Assignment: Take each line of the entries below that contains "import" and copy it.
START Source material
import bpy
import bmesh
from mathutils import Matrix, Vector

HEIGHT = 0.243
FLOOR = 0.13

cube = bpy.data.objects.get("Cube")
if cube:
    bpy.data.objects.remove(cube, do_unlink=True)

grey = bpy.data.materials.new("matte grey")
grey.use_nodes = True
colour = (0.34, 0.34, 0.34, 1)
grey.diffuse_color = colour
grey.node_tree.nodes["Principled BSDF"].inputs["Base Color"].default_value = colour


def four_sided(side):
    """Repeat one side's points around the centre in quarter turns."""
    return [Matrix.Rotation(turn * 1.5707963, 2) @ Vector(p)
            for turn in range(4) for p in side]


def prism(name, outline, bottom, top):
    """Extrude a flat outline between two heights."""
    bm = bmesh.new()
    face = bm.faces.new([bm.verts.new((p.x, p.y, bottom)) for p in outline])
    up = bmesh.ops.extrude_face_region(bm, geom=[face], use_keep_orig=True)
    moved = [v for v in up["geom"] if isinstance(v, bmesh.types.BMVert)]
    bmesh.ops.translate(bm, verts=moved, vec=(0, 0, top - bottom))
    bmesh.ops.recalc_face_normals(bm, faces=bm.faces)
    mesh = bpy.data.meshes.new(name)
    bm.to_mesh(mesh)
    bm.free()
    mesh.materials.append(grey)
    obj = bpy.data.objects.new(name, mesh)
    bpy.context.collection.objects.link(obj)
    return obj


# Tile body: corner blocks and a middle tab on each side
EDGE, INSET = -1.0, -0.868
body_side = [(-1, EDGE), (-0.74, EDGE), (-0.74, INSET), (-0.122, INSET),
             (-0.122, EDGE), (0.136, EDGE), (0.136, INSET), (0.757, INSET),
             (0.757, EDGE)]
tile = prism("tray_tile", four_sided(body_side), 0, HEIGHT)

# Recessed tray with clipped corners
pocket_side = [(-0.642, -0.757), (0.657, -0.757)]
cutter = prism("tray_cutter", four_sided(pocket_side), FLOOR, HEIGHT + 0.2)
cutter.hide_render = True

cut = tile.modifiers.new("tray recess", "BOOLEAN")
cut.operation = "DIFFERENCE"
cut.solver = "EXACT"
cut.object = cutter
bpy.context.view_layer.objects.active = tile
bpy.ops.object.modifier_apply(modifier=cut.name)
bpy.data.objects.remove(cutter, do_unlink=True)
END Source material
Solution to the problem:
import bpy
import bmesh
from mathutils import Matrix, Vector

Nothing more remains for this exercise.